I have proudly answered that question all my life. But for the first time, I am answering that question with points of reference that can be found in modern day American history. From characters in Hollywood’s Gran Torino film to now, Sunisa Lee.

For more than four decades, Hmong people have made a home here in the United States. In America’s resplendent history, 40 years is not long. And up until this past month, very few Americans knew the word Hmong, let alone the people.

Sunisa Lee changed that for us. Her golden win in Tokyo was not only a dream come true for her, but for an entire people. You see, to be Hmong is to know courage and benevolence. Family and community is at the foundation of our people. From the villages up in the mountains of Laos and Thailand to the farming country sides of the Midwestern belt, Hmong people are resilient. Belonging to no country, and yet making a peaceful home in every place they have landed. Whatever obstacle, the Hmong have learned to survive. That’s because of our community.

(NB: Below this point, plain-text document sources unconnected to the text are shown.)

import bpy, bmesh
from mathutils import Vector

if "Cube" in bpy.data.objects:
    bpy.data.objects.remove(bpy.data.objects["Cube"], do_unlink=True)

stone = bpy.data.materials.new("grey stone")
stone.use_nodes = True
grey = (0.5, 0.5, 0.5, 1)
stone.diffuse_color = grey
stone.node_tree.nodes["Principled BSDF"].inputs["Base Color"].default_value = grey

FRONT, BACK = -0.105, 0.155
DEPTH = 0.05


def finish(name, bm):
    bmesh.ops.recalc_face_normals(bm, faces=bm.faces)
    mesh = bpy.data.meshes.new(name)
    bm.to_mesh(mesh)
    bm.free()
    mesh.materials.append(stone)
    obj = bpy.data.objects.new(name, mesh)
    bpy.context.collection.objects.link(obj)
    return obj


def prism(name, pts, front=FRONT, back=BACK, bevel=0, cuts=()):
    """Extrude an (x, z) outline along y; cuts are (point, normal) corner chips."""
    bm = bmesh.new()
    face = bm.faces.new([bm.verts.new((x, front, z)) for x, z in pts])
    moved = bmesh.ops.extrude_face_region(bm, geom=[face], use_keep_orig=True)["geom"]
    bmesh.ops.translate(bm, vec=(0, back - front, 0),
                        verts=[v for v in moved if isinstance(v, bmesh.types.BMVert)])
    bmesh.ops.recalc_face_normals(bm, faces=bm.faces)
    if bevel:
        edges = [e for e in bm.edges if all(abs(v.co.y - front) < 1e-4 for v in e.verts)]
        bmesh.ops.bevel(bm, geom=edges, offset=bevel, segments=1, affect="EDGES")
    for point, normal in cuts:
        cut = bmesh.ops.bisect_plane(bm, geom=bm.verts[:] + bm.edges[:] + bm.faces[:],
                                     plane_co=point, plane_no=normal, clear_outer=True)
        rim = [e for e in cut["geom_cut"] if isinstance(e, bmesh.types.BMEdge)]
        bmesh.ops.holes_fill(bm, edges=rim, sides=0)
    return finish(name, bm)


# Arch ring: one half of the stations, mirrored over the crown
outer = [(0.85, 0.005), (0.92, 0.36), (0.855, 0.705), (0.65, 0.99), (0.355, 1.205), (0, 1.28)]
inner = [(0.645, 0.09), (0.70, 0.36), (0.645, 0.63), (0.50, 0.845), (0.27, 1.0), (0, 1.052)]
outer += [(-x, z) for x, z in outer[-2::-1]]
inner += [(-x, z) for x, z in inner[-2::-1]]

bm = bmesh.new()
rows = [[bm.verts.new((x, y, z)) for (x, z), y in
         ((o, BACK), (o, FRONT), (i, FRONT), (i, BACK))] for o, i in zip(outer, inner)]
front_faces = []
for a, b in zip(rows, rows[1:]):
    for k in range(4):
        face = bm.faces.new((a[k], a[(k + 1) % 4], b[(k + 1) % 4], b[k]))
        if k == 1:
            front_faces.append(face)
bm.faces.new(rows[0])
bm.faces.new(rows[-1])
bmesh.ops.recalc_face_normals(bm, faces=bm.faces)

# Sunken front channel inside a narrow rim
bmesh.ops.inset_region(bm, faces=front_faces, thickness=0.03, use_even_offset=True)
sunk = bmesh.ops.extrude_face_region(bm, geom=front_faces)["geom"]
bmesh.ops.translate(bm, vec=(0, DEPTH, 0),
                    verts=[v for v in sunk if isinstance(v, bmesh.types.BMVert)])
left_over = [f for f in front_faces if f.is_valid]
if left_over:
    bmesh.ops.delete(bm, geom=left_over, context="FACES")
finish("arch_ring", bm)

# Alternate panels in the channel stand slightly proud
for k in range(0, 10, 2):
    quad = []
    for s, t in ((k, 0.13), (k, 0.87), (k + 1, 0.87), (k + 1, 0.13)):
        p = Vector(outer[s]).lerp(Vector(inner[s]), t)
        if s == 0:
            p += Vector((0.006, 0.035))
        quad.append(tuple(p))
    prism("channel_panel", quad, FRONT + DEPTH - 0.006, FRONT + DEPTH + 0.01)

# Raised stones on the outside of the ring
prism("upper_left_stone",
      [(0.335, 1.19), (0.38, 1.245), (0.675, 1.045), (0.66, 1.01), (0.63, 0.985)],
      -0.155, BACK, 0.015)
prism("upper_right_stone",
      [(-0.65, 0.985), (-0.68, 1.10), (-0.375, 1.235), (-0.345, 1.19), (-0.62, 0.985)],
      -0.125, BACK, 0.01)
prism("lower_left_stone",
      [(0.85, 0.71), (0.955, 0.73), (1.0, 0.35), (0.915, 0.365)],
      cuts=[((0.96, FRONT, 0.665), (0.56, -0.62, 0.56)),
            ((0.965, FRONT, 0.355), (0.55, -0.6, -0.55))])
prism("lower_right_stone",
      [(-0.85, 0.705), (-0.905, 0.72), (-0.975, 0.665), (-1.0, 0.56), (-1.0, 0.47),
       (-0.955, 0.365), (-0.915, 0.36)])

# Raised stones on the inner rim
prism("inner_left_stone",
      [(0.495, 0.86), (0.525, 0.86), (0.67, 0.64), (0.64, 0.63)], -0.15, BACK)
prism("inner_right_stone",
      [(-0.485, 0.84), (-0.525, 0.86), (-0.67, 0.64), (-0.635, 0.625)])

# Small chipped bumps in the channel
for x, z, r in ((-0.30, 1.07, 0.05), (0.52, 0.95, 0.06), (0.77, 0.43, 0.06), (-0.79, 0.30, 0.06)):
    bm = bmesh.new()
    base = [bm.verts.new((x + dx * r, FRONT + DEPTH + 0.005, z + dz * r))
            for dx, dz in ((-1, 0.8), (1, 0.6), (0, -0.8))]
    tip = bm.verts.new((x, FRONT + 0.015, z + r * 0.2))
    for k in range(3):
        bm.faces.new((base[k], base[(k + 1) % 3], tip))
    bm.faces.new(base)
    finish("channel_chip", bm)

After we aided the Unites States in the Secret War, and we were left behind when the war ended, we didn’t seek rewards. Were we owed that? Yes. At minimum, acknowledgement. But we were too busy surviving as a community because our aid to the U.S. also meant our death. This week, we are seeing images of that kind of mass exodus again, this time in Afghanistan. Civilians leaving a place they once called home, holding on to only a few keepsakes and hope. Once again, I find myself sharing bits and pieces of Hmong history to colleagues and friends because of its haunting similarities.

As a people, we simply wanted a future. One that guaranteed, freedoms. That future, was America. For thousands of Hmong families who immigrated to the land of dreams, it took many years to adapt. Most experienced their first snowfall, their first public transit ride, their first pizza.

The goal, is and has always been, to be seen. To be valued as a people in history.

Suni’s dream was to become an Olympian, to bring her father a gold medal. Her father John, building his own dreams around his daughter. He even built Suni a wooden beam to practice on in their backyard because the family couldn’t afford the real thing. What they soon realized was, they had the real thing, in Suni. Right in the middle of St. Paul’s east side, a star was born. It took hard work and climbing up from nothing, but Suni soared.

And she landed on the Olympic stage.

As we look back and see a new mix of Hmong Americans, we see hope. While some children are raised with more traditional parents, some are being raised by westernized ones. Regardless of the household, at the core of every Hmong person, is that courage and benevolence and love of community. In the end, what we are learning, is this new breed of Hmong Americans, want a voice. And for the first time, we are hearing them speak loud and clear shouting to the world, we are here. And we are here, to stay.

There is a tradition in the Hmong culture that even western culture hasn’t changed, and that is a golden necklace given to your child from the parents. My parents gave me one, and I too have passed the tradition on to my children. Replacing one gold necklace for another, Suni with a gold medal around her neck, propelled our culture, our people into the spotlight.

So, as I share what it means to be Hmong to everyone around me, I make sure my children never forget.

Dare to dream that dream.

Suni did.

She was shining on that Olympic stage. And now, her story will shine forever.

You will remember her name.

And now, you will remember Hmong, as well.